* Dataset records
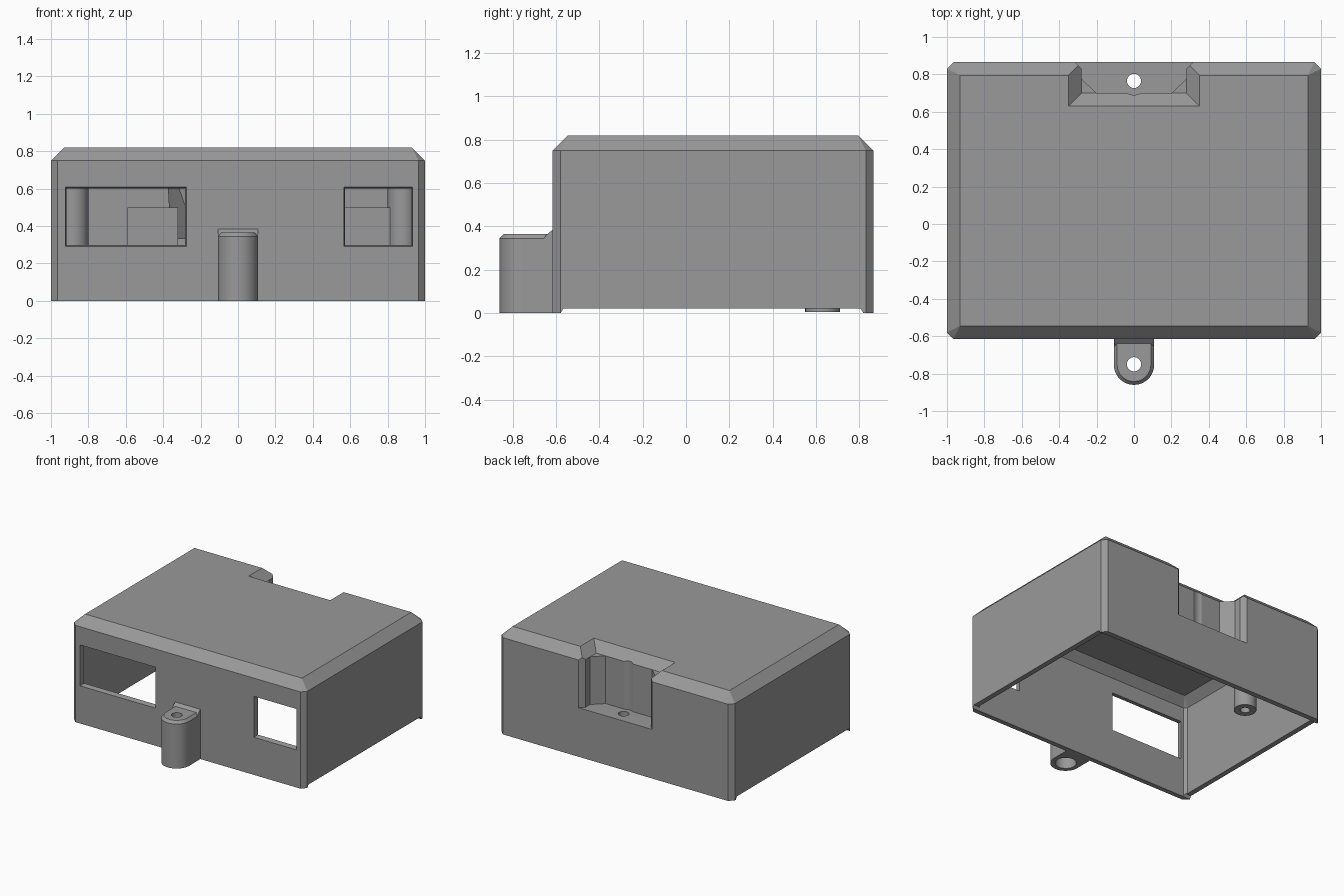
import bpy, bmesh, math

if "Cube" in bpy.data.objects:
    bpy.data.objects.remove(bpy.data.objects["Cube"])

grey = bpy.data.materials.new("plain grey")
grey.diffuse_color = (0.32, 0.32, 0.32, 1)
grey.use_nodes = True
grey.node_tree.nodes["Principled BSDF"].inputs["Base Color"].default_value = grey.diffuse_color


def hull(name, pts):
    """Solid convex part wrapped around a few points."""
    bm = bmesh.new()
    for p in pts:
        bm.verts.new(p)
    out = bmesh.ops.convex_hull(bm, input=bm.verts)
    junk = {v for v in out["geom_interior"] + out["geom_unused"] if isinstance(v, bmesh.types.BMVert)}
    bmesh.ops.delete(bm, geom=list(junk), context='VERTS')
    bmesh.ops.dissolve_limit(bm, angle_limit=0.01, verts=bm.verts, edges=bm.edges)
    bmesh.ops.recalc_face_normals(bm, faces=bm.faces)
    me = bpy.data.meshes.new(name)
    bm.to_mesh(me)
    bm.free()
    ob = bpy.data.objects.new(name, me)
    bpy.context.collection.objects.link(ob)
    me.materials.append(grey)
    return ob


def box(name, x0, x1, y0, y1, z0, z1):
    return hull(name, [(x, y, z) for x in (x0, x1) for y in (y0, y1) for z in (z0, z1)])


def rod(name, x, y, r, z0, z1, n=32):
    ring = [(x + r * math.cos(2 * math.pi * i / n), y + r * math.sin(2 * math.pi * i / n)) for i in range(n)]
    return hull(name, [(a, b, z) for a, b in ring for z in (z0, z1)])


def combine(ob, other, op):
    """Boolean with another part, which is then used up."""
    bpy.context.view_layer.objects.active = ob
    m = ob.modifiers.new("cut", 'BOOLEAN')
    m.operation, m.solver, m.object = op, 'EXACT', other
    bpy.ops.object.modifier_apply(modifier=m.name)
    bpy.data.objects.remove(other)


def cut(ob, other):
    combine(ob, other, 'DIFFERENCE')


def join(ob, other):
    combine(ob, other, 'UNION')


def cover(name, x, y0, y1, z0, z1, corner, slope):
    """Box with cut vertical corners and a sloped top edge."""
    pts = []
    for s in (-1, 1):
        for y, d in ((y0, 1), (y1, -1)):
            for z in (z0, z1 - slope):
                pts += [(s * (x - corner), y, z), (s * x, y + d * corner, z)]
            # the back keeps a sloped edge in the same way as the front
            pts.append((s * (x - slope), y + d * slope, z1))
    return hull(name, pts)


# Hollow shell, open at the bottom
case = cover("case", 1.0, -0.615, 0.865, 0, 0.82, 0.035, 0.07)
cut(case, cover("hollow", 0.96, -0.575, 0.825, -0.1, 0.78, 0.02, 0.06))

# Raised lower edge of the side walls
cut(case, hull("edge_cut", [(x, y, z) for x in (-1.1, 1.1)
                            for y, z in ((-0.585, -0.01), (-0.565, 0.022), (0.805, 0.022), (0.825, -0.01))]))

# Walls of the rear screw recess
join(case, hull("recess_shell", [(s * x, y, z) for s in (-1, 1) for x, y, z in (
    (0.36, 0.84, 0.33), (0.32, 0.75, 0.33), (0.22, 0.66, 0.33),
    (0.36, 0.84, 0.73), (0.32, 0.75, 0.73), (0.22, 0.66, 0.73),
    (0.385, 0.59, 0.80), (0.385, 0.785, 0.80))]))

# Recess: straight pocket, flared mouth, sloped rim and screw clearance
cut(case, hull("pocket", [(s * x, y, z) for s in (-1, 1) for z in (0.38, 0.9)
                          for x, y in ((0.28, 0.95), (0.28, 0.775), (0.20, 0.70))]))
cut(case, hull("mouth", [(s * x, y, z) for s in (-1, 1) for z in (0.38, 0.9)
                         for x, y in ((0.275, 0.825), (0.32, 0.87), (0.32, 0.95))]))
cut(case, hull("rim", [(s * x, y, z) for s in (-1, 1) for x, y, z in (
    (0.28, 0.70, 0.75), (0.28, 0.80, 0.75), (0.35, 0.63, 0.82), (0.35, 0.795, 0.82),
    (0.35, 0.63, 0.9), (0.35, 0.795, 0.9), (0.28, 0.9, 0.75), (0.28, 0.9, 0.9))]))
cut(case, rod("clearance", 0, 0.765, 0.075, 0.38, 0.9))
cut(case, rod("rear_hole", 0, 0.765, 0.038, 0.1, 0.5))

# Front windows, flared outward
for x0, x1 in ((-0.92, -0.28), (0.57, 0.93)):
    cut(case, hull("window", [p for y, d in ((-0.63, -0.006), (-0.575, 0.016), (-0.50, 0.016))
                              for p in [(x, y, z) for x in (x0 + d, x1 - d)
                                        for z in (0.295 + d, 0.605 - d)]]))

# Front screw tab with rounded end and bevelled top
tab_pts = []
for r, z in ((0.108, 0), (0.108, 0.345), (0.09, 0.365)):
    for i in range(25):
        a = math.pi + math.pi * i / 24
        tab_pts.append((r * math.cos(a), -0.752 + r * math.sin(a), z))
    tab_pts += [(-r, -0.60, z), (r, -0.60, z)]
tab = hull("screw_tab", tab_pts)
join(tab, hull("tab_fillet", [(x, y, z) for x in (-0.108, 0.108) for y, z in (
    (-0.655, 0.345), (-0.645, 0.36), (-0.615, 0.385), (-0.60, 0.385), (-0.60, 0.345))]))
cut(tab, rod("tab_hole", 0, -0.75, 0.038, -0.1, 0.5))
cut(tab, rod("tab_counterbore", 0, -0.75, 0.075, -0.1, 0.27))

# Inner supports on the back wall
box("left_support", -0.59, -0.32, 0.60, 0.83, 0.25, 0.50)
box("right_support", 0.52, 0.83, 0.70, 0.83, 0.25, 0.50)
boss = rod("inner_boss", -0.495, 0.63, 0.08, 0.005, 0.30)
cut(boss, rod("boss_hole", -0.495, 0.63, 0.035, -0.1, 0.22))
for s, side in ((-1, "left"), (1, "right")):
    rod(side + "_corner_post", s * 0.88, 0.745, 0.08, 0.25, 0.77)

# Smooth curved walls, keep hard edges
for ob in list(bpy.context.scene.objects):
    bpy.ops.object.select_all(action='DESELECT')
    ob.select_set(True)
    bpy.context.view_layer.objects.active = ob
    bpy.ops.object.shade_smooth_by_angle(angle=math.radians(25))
==
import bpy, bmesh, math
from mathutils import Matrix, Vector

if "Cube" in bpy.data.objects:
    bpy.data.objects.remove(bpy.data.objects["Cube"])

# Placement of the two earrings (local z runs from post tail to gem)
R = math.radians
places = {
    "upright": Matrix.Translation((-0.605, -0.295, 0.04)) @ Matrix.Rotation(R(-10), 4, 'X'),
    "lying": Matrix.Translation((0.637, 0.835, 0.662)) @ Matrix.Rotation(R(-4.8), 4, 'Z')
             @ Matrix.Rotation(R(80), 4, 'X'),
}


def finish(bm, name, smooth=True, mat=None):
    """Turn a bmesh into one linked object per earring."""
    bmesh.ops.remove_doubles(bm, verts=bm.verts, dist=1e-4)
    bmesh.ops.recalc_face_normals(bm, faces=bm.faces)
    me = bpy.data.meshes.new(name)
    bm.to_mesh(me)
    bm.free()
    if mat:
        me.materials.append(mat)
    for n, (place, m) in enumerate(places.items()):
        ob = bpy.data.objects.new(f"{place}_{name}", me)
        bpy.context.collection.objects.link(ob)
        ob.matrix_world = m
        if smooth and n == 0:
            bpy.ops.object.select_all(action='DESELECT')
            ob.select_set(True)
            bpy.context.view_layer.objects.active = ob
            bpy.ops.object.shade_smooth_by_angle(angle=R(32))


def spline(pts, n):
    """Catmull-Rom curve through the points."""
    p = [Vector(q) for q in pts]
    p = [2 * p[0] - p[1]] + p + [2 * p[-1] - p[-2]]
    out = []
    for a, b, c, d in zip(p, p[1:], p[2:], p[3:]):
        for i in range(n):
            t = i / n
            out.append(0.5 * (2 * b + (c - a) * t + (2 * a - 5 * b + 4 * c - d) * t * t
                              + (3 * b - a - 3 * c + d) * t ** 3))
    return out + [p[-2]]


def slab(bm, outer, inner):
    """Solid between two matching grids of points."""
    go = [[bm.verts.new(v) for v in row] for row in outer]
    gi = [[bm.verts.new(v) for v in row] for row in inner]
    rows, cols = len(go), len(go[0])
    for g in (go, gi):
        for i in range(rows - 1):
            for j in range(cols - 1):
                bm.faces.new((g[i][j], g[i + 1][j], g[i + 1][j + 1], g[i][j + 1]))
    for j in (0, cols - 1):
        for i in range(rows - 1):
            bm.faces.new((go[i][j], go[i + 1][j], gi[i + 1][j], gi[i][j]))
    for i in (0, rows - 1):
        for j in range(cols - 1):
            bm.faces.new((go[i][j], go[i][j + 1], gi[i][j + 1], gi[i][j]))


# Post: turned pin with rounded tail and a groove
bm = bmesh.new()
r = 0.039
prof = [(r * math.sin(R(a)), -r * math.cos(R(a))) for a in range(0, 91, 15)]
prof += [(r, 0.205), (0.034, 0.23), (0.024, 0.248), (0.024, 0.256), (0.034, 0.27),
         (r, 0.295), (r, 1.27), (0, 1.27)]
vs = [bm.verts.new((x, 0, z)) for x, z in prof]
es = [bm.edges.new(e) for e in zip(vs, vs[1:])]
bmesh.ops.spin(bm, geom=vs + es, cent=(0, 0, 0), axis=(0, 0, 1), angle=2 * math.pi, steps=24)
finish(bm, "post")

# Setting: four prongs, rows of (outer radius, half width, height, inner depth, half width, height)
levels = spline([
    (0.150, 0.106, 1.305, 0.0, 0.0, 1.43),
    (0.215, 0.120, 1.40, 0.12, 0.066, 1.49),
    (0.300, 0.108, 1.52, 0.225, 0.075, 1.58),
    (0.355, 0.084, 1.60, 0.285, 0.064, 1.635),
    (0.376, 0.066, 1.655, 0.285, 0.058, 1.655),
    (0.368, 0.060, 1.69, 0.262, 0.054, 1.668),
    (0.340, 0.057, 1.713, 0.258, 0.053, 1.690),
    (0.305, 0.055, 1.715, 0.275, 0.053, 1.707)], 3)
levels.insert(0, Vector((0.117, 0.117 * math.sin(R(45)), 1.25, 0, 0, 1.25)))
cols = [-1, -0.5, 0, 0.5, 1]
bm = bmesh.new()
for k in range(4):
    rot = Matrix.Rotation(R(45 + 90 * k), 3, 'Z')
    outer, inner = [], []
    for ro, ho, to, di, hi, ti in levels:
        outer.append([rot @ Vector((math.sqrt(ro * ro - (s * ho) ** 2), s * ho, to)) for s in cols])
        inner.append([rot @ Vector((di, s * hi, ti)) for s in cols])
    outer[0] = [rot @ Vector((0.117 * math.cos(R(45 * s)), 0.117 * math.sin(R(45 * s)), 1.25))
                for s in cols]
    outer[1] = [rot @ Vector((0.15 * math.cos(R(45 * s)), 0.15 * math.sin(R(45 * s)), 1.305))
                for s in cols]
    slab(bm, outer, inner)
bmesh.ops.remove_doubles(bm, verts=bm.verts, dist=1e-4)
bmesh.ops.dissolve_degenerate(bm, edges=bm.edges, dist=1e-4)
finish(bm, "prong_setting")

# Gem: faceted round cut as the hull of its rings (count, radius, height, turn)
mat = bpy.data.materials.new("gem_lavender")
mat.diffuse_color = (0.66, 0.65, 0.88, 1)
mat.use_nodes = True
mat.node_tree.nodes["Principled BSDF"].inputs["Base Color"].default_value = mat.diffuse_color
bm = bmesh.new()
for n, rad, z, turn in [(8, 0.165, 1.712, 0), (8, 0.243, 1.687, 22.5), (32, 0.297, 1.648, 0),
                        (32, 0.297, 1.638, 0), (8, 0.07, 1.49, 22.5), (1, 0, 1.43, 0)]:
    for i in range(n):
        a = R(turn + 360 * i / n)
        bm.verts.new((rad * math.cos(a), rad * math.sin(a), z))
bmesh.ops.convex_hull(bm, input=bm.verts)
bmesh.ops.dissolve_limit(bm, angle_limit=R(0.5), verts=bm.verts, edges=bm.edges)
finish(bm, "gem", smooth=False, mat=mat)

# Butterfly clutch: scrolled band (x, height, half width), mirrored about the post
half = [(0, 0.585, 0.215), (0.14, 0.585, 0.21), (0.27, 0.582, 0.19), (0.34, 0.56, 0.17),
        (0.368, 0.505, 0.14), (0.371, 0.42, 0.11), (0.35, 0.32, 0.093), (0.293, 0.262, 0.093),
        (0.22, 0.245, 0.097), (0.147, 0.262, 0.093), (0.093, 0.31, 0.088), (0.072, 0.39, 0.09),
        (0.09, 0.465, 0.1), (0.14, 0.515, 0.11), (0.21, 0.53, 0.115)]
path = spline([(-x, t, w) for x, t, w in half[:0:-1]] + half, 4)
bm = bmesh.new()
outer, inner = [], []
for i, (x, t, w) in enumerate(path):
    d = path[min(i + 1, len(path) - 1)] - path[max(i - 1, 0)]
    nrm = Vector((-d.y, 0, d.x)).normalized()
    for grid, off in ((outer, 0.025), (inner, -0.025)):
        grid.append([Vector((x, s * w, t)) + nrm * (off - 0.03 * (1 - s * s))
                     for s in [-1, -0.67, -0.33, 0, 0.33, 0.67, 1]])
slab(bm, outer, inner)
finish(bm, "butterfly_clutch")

* Task item
Find the lines above that hold "clearance", then copy each of them.

* Solution to the problem
# Recess: straight pocket, flared mouth, sloped rim and screw clearance
cut(case, rod("clearance", 0, 0.765, 0.075, 0.38, 0.9))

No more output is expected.